That seems the least of his worries when his mistress is accidentally killed in an accident in which he is the driver. He desperately toils to keep the strings that bind his life together from unraveling. Eager to keep this news from flowing out as he is on the eve of a multi-million dollar sale of his company. He treads the path of a financial philanderer,criminal fugitive and family outcast. Its utterly amazing how the Richard Gere character manages to keep all the  various parts of his world together under the most intense pressures.

Given the enduring global financial crisis and the 2008 meltdown, the movie clearly takes a dig at Wall street excesses, financial impropriety, 'cooking the books' in the investment world and the facade that is the public image of ultra success. This is  clearly a morality tale in the frame of 'Changing Lanes',and 'Wallstreet'.

Without torturing you with financial and investment- world jargon, 'Arbitrage' is very accessible to the ordinary viewer.

It is hard to believe the movie is directed by a first-time director.

For me, 'Arbitrage' is the best movie I have seen this year and I have seen a couple of them this year.

Saturday, December 8, 2012

Francis Imbuga is dead

I met him when I was hardly 15.  The man was a genius.
He really could tell the story of the disillusionment of post-independence Africa like no dramatist I knew.
And I was a young, skinny secondary school student but could still read into his play 'Betrayal in the City' way beyond my years.
I only learnt later that Francis Imbuga was Kenyan.
The fictionalized country of Kafira seemed more akin to  1960s Nigeria or some other hard-knock African tragedy. Kenya seemed a little more distant from his world of Kafira.
And the soliloquies of his protagonist (Mulili) were steeped in high-grade philosophy.
I actually didnt meet Francis Imbuga in real life. I met him through his works.
'Betrayal in the City' was a set play in O' level literature in English but I fell in love instantly.
We memorized those lines long after we had to pass O' level literature.
The year was 1990 and I was an impressionable student of literature in English at Mbarara High School.
It is these kinds of works of literature that set me on the path to liberal arts even when I vaguely wanted to be an engineer- a childhood answer to 'what do you be when you grow up?'.
As a student of literature, our task was clear in making a 'literary appreciation' of a play such as 'Betrayal in the City'.
Oh I still remember, the themes and ideas, dramatization, character and characterization,  use of language and choice of words...
I could very well do a damn national exam in that play if I was required to like I was in those grey days in 1992.
'Betrayal in the City' is a play set in a fictional country of Kafira but it could well be post independent Uganda, Kenya, Nigeria, Zambia.. name it.
It is a story of dashed hopes of post independence Africa.

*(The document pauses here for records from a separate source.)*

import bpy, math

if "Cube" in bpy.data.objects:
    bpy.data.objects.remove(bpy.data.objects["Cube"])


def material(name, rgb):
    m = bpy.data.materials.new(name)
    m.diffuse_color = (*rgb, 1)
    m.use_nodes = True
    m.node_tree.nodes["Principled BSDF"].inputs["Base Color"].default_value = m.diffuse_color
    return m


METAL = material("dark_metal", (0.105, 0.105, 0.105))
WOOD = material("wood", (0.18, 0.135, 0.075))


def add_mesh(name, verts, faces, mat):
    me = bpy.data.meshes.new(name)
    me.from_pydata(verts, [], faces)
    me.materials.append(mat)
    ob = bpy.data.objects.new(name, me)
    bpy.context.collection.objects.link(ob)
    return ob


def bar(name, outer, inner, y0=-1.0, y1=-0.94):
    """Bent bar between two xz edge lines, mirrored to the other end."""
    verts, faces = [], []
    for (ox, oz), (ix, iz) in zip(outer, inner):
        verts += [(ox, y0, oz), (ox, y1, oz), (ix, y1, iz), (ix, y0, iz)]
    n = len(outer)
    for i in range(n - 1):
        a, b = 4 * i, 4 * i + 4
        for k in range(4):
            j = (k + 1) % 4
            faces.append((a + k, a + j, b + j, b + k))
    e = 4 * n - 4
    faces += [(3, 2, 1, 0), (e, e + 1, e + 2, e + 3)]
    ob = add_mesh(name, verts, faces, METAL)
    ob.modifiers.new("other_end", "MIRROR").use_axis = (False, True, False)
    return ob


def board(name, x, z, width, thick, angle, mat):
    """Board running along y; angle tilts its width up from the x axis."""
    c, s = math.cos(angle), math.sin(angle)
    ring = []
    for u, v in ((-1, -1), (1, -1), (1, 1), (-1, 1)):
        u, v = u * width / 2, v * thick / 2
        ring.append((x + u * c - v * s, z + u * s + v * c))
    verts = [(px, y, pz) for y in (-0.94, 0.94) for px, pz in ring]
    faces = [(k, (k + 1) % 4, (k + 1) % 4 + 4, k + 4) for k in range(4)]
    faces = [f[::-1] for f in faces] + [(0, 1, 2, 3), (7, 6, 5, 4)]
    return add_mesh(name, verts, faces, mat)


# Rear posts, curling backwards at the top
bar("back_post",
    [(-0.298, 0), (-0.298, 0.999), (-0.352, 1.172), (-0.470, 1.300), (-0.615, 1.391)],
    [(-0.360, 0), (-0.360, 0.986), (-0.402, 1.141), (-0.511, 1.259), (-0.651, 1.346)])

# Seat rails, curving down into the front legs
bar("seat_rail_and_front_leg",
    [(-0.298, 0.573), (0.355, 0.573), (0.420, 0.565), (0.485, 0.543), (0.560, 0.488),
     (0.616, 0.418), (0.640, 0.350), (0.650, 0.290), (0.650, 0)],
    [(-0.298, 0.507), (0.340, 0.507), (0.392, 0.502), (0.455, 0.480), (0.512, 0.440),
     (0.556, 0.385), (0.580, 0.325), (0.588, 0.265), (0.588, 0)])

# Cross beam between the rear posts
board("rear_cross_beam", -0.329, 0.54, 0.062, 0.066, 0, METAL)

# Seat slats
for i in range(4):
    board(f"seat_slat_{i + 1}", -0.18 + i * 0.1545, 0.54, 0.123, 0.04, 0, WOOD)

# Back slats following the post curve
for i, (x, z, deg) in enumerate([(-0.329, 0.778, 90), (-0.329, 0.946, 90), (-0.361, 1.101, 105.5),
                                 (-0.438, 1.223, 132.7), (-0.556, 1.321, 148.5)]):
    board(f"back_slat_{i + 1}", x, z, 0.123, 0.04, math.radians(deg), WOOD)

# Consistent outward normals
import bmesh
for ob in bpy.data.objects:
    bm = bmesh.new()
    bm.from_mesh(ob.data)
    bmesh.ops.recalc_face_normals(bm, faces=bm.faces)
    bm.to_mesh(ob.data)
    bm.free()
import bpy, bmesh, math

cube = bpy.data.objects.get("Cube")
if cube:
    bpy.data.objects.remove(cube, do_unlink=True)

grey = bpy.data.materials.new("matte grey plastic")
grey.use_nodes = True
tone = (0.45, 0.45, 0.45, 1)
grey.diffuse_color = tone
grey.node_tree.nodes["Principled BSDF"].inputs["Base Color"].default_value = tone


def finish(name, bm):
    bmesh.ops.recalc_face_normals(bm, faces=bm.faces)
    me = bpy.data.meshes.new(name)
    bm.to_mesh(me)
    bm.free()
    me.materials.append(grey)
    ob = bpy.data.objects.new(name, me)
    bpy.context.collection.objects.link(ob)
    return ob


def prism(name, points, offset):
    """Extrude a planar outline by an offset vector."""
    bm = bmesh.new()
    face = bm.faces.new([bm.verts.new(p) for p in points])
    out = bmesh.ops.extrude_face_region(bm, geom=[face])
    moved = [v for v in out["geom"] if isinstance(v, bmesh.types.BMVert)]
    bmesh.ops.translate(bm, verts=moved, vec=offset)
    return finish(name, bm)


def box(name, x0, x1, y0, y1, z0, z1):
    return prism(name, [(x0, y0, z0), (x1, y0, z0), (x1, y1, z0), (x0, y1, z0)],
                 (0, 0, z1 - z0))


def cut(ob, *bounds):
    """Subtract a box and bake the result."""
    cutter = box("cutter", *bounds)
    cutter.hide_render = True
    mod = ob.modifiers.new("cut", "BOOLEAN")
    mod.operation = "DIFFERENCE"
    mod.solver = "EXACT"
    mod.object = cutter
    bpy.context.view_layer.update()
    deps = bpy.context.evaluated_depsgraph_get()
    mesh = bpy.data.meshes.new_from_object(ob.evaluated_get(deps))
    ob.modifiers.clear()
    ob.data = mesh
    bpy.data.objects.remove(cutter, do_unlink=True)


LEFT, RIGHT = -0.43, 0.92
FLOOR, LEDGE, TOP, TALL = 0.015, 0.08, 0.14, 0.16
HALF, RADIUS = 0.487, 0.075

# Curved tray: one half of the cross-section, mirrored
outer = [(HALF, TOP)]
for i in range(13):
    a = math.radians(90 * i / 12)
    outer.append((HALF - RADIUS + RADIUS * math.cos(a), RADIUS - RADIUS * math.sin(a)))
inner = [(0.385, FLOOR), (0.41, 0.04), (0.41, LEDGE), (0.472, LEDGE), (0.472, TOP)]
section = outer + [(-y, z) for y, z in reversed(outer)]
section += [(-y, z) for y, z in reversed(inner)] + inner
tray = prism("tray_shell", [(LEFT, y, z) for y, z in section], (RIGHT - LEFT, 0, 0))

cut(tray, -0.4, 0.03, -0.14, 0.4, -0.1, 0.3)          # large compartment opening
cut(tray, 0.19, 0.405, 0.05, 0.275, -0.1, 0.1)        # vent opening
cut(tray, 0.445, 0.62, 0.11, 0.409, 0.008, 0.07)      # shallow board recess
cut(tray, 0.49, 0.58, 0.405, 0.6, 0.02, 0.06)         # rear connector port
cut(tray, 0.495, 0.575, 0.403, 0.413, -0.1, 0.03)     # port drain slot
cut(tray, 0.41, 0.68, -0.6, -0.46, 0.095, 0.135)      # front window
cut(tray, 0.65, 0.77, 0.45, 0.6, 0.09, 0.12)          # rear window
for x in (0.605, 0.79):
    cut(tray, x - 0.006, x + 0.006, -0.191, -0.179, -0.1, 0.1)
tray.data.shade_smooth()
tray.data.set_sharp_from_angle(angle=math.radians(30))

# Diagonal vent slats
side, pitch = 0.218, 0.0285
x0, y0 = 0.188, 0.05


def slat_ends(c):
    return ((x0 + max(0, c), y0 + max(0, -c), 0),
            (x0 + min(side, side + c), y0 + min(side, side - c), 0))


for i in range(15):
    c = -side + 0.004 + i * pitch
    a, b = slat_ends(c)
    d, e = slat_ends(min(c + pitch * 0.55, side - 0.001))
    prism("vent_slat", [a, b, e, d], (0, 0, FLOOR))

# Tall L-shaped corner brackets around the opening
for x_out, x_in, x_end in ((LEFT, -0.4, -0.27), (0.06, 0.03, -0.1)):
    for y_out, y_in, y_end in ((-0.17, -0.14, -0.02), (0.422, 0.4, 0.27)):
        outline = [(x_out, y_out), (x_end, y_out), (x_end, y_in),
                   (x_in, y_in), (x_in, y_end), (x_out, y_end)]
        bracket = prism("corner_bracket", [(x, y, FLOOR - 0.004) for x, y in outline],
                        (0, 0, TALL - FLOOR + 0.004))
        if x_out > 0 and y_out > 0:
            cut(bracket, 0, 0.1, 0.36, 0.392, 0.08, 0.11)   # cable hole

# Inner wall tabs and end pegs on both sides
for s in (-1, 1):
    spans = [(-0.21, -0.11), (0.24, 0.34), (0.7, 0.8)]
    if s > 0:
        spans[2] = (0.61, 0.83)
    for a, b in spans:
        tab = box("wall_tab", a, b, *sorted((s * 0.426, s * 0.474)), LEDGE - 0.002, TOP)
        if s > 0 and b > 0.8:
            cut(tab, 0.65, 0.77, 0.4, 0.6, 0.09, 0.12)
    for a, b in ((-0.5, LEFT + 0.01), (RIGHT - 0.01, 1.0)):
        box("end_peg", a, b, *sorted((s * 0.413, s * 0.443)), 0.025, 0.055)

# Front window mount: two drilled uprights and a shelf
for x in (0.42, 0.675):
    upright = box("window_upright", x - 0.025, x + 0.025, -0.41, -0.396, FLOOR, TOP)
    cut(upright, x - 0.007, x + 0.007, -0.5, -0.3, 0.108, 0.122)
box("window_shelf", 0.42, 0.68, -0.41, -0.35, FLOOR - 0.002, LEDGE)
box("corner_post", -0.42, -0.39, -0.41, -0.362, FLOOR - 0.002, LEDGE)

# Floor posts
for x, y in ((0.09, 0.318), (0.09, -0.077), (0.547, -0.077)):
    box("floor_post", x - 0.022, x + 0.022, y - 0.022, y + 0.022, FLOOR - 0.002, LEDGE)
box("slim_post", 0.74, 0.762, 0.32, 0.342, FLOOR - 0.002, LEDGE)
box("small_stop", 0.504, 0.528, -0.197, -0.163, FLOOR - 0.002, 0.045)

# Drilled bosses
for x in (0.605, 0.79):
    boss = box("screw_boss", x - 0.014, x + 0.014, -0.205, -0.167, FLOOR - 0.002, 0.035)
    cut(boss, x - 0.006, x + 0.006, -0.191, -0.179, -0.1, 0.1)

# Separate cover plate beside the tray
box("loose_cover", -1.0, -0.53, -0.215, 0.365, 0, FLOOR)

The British Colonialists are replaced by African elite who actually  end up being 'an enemy of the people'to paraphrase another illustrious work of literature.
I still recall a line in the play 'the fruits of Independence, we get them second hand'.
Some say we were better off under the British. A little extreme there but look at all the corruption, mal administration, political thuggery, mass poverty, dilapidated hospitals and Schools and yet look at the top of the range Mercedes Benzes,Swiss bank accounts, the latest private jets..the sheer opulence of African elite amidst the crushing poverty and hopelessness of the African people.
'When the troubles of an entire nation disturbs a solitary mind, it is not enough to say the man is mad'.
Fare thee well, Francis Imbuga. I was blind and you began to open my eyes.